MRCP revision battle 27.5: Visual field defects

Visual fields pop up frequently in MRCP questions so it pays to learn this well!

The basic anatomy is illustrated below:

Armed this this anatomy lets look at the various patterns of field defect...

1: Bitemporal hemianopia
  • caused by compression of the optic chiasm
  • upper affected more than lower = due to pituitary tumour
  • lower affected more than upper = due to craniopharyngioma
  • I personally remember this as UP  London City

2: Homonymous quadrantanopia

  • superior homonymous quadrantanopia is a lesion in the temporal lobe
  • inferior homonymous quadrantanopia is a lesion in the parietal lobe
  • this can be remembered by thinking PITS - parietal inferior temporal superior
  • if the defect is incongruous it is in the optic tract
  • if the defect is congruous it is in the optic radiation/cortex

3: Homonymous hemianopia
  • injury to the brain (eg bleed, tumour) on the opposite side to the field defect

4: Central scotoma

  • usually caused by optic neuritis

5: Binasal hemianopia
  • rare
  • ?calcification of carotids

Note that the fovea is supplied by both the PCA and MCA so may be spared in a PCA CVA.

In the calcarine sulcus peripheral regions are processed anteriorly while central regions are processed posteriorly.

Finally remember cortical blindness:
  • caused by bilateral occipital infarcts
  • pupillary responses are preserved
  • possibly small macular sparing
  • patient may deny they have vision loss (=Anton's syndrome)
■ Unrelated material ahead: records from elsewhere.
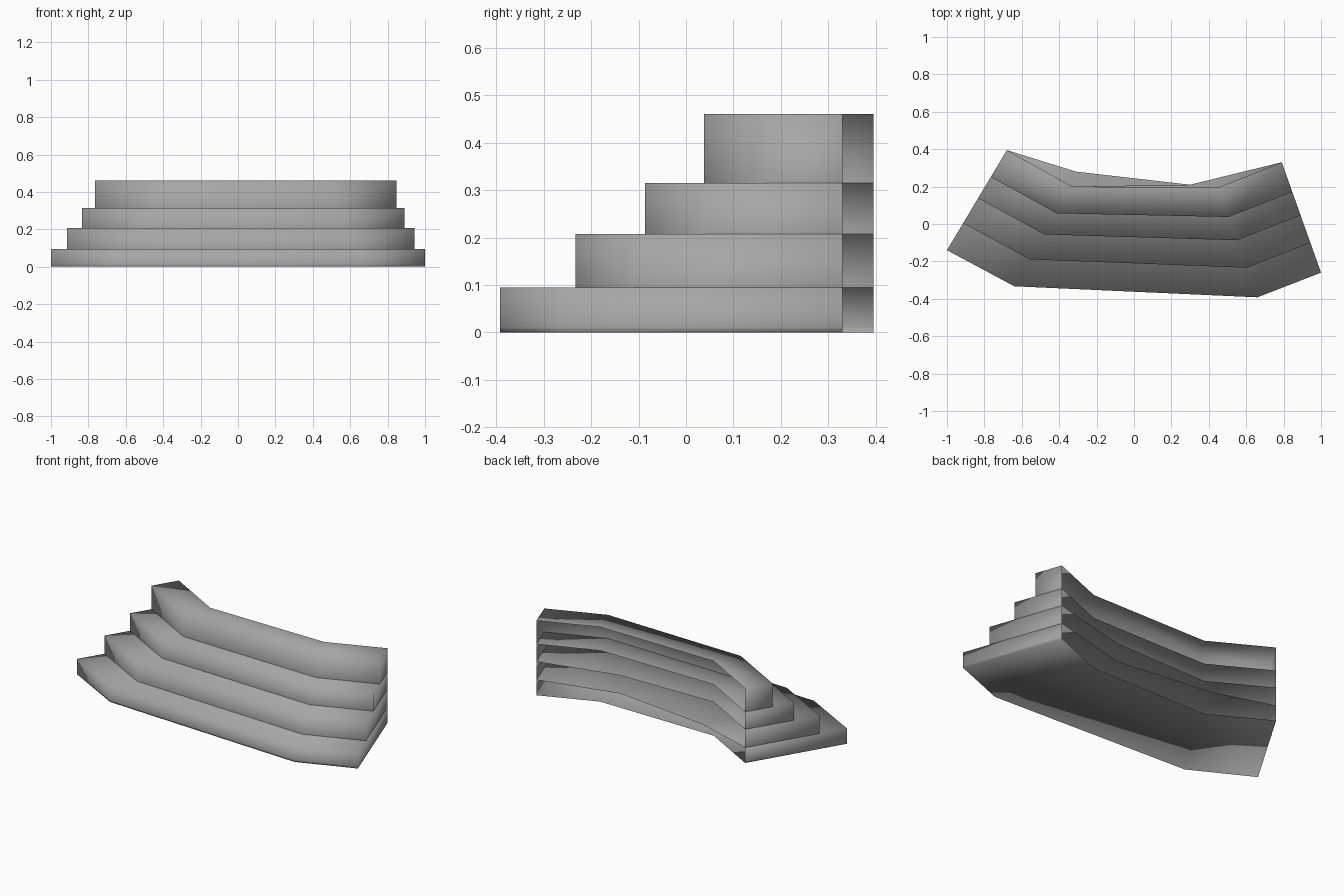
import bpy
from mathutils import Vector

cube = bpy.data.objects.get("Cube")
if cube:
    bpy.data.objects.remove(cube, do_unlink=True)

grey = bpy.data.materials.new("stone_grey")
grey.use_nodes = True
colour = (0.38, 0.38, 0.38, 1)
grey.diffuse_color = colour
grey.node_tree.nodes["Principled BSDF"].inputs["Base Color"].default_value = colour

# Plan outlines of the whole flight, from right end to left end
front = [Vector(p) for p in ((-1, -.14), (-.64, -.333), (.66, -.392), (1, -.26))]
back = [Vector(p) for p in ((-.68, .395), (-.33, .2), (.45, .195), (.79, .33))]
long_back = [back[0], Vector((-.31, .28)), Vector((.3, .21)), back[3]]
spur_back = [back[0], back[1], long_back[2], back[3]]


def make_step(name, inset, levels, rear, floor=False):
    """Open-backed step: curved riser with end walls, tread and optional floor."""
    nose = [f.lerp(b, inset) for f, b in zip(front, back)]
    verts, faces = [], []
    for z in levels:
        edge = rear if z == levels[-1] else back
        verts += [(p.x, p.y, z) for p in nose + edge]
    n = len(nose)
    path = [n, *range(n), 2 * n - 1]
    rows = len(levels)
    # Riser and end walls
    for r in range(rows - 1):
        lo, hi = r * 2 * n, (r + 1) * 2 * n
        for a, b in zip(path, path[1:]):
            faces.append((lo + a, lo + b, hi + b, hi + a))
    # Tread and floor
    top = (rows - 1) * 2 * n
    for i in range(n - 1):
        quad = (i, i + 1, n + i + 1, n + i)
        faces.append(tuple(top + v for v in quad))
        if floor:
            faces.append(quad[::-1])
    mesh = bpy.data.meshes.new(name)
    mesh.from_pydata(verts, [], faces)
    mesh.materials.append(grey)
    mesh.shade_smooth()
    obj = bpy.data.objects.new(name, mesh)
    bpy.context.collection.objects.link(obj)


make_step("bottom_step", 0, (0, .012, .095), long_back, floor=True)
make_step("second_step", .27, (.095, .207), spur_back)
make_step("third_step", .52, (.207, .315), back)
make_step("top_step", .732, (.315, .46), back)
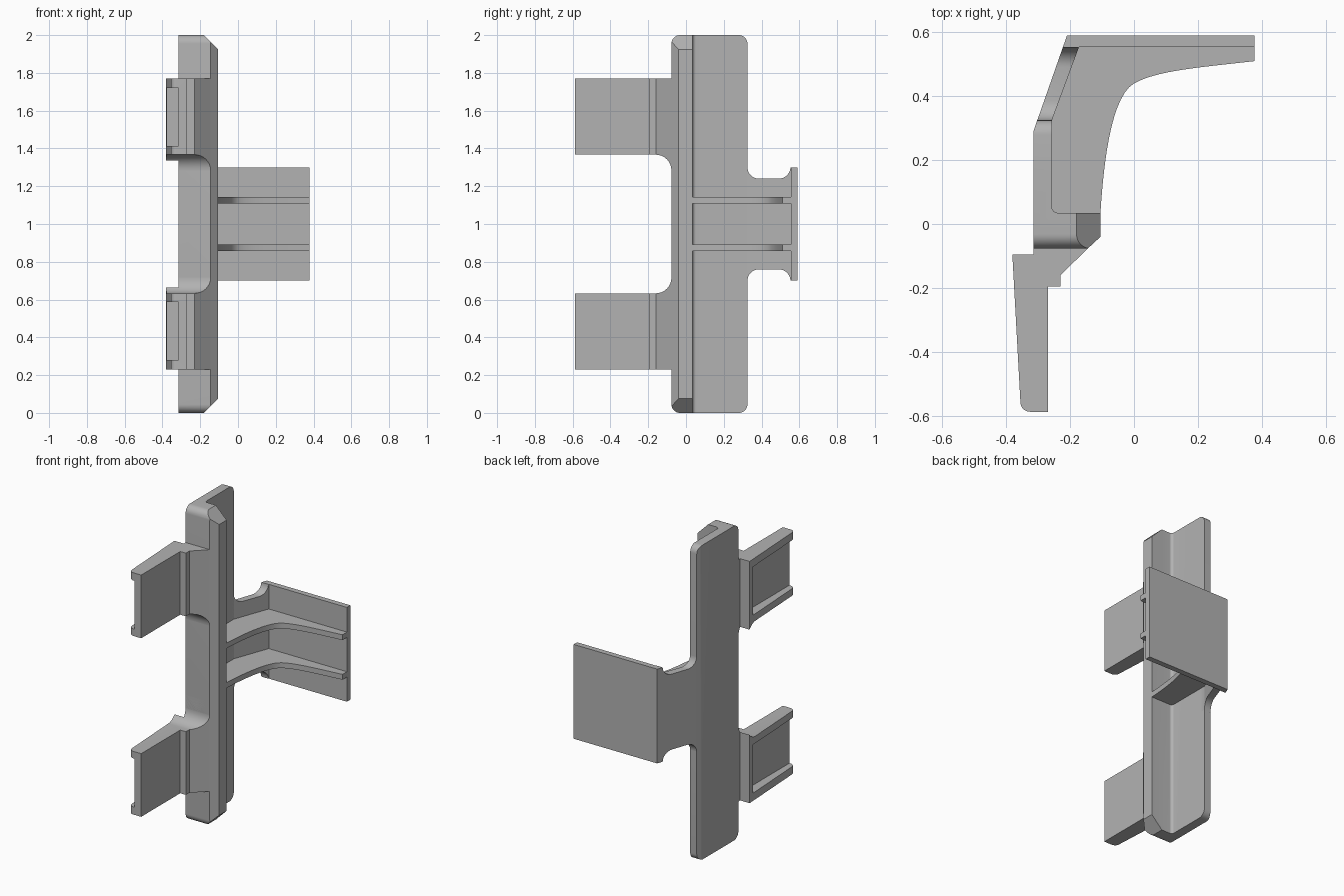
import bpy, bmesh, math
from mathutils import Vector
from mathutils.geometry import interpolate_bezier

cube = bpy.data.objects.get("Cube")
if cube:
    bpy.data.objects.remove(cube, do_unlink=True)

GREY = (0.45, 0.45, 0.45, 1)
mat = bpy.data.materials.new("plain grey")
mat.use_nodes = True
mat.diffuse_color = GREY
mat.node_tree.nodes["Principled BSDF"].inputs["Base Color"].default_value = GREY


def outline(points, steps=8):
    """Polygon whose (a, b, radius) corners are rounded."""
    out, n = [], len(points)
    for i, p in enumerate(points):
        c = Vector(p[:2])
        if len(p) < 3:
            out.append(c)
            continue
        u = (Vector(points[i - 1][:2]) - c).normalized()
        v = (Vector(points[(i + 1) % n][:2]) - c).normalized()
        half = u.angle(v) / 2
        centre = c + (u + v).normalized() * p[2] / math.sin(half)
        start = c + u * p[2] / math.tan(half) - centre
        end = c + v * p[2] / math.tan(half) - centre
        sweep = math.pi - 2 * half
        for k in range(steps + 1):
            t = k / steps
            out.append(centre + (start * math.sin((1 - t) * sweep)
                                 + end * math.sin(t * sweep)) / math.sin(sweep))
    return out


def prism(name, axis, points, lo, hi):
    """Extrude an outline along one axis."""
    place = {"x": lambda p, t: (t, p.x, p.y),
             "y": lambda p, t: (p.x, t, p.y),
             "z": lambda p, t: (p.x, p.y, t)}[axis]
    pts = outline(points)
    bm = bmesh.new()
    rings = [[bm.verts.new(place(p, t)) for p in pts] for t in (lo, hi)]
    for ring in rings:
        bm.faces.new(ring)
    for i in range(len(pts)):
        j = (i + 1) % len(pts)
        bm.faces.new((rings[0][i], rings[0][j], rings[1][j], rings[1][i]))
    bmesh.ops.recalc_face_normals(bm, faces=bm.faces[:])
    mesh = bpy.data.meshes.new(name)
    bm.to_mesh(mesh)
    bm.free()
    mesh.materials.append(mat)
    ob = bpy.data.objects.new(name, mesh)
    bpy.context.collection.objects.link(ob)
    return ob


def combine(ob, tool, operation):
    """Apply a boolean and discard the tool."""
    mod = ob.modifiers.new("cut", "BOOLEAN")
    mod.operation, mod.object, mod.solver = operation, tool, "EXACT"
    deps = bpy.context.evaluated_depsgraph_get()
    mesh = bpy.data.meshes.new_from_object(ob.evaluated_get(deps))
    ob.modifiers.clear()
    ob.data = mesh
    bpy.data.objects.remove(tool, do_unlink=True)


def flipped(ob, name):
    """Copy reflected about the mid height."""
    twin = ob.copy()
    twin.data = ob.data.copy()
    twin.name = name
    for v in twin.data.vertices:
        v.co.z = 2 - v.co.z
    twin.data.flip_normals()
    bpy.context.collection.objects.link(twin)
    return twin


# Upright L-shaped rail with rounded and chamfered ends
rail = prism("upright_rail", "z", [
    (-0.315, -0.077), (-0.145, -0.077), (-0.105, -0.04), (-0.105, 0.035),
    (-0.257, 0.035, 0.018), (-0.257, 0.325), (-0.303, 0.325), (-0.315, 0.29)], 0, 2)
combine(rail, prism("side_shape", "x", [
    (-0.077, 0, 0.045), (0.325, 0, 0.045), (0.325, 2, 0.045), (-0.077, 2, 0.045)],
    -1, 1), "INTERSECT")
combine(rail, prism("front_shape", "y", [
    (-0.5, -0.1), (-0.28, -0.1), (-0.105, 0.075), (-0.105, 1.925),
    (-0.28, 2.1), (-0.5, 2.1)], -1, 1), "INTERSECT")

# Bent arm with a wide back plate
arm = prism("bent_arm", "z", [
    (-0.315, 0.29), (-0.21, 0.59), (0.378, 0.59), (0.378, 0.555),
    (-0.172, 0.555), (-0.257, 0.325), (-0.257, 0.29)], 0.7, 1.3)
edge = [(0.2, 1.4), (0.325, 1.4), (0.325, 1.24, 0.062), (0.553, 1.24, 0.062),
        (0.553, 1.4), (0.7, 1.4)]
combine(arm, prism("arm_shape", "x",
                   edge + [(p[0], 2 - p[1]) + p[2:] for p in reversed(edge)],
                   -1, 1), "INTERSECT")

# Curved stiffening ribs
curve = interpolate_bezier((-0.105, 0.035), (-0.095, 0.2), (-0.07, 0.4), (0, 0.44), 14)
curve += interpolate_bezier((0, 0.44), (0.07, 0.48), (0.2, 0.49), (0.378, 0.51), 14)[1:]
rib = prism("lower_rib", "z", [(p[0], p[1]) for p in curve] + [
    (0.378, 0.57), (-0.18, 0.57), (-0.27, 0.325), (-0.27, 0.02), (-0.105, 0.02)],
    0.857, 0.891)

# Clip with a filleted root and a recess in its outer face
clip = prism("lower_clip", "z", [
    (-0.315, -0.05), (-0.315, -0.095), (-0.381, -0.095), (-0.354, -0.588, 0.03),
    (-0.27, -0.588), (-0.27, -0.195), (-0.23, -0.195), (-0.23, -0.16),
    (-0.145, -0.077), (-0.145, -0.05)], 0.1, 0.9)
combine(clip, prism("clip_shape", "x", [
    (-0.7, 0.231), (0, 0.231), (0, 0.8), (-0.077, 0.8), (-0.077, 0.633, 0.083),
    (-0.7, 0.633)], -1, 1), "INTERSECT")
combine(clip, prism("recess", "x", [
    (-0.7, 0.28), (-0.13, 0.28), (-0.13, 0.588), (-0.7, 0.588)],
    -0.6, -0.316), "DIFFERENCE")

parts = [rail, arm, rib, clip, flipped(rib, "upper_rib"), flipped(clip, "upper_clip")]
for ob in parts:
    ob.data.shade_smooth()
    ob.data.set_sharp_from_angle(angle=math.radians(30))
Wow, that was lots for one battle... lets move on to some urine for light relief...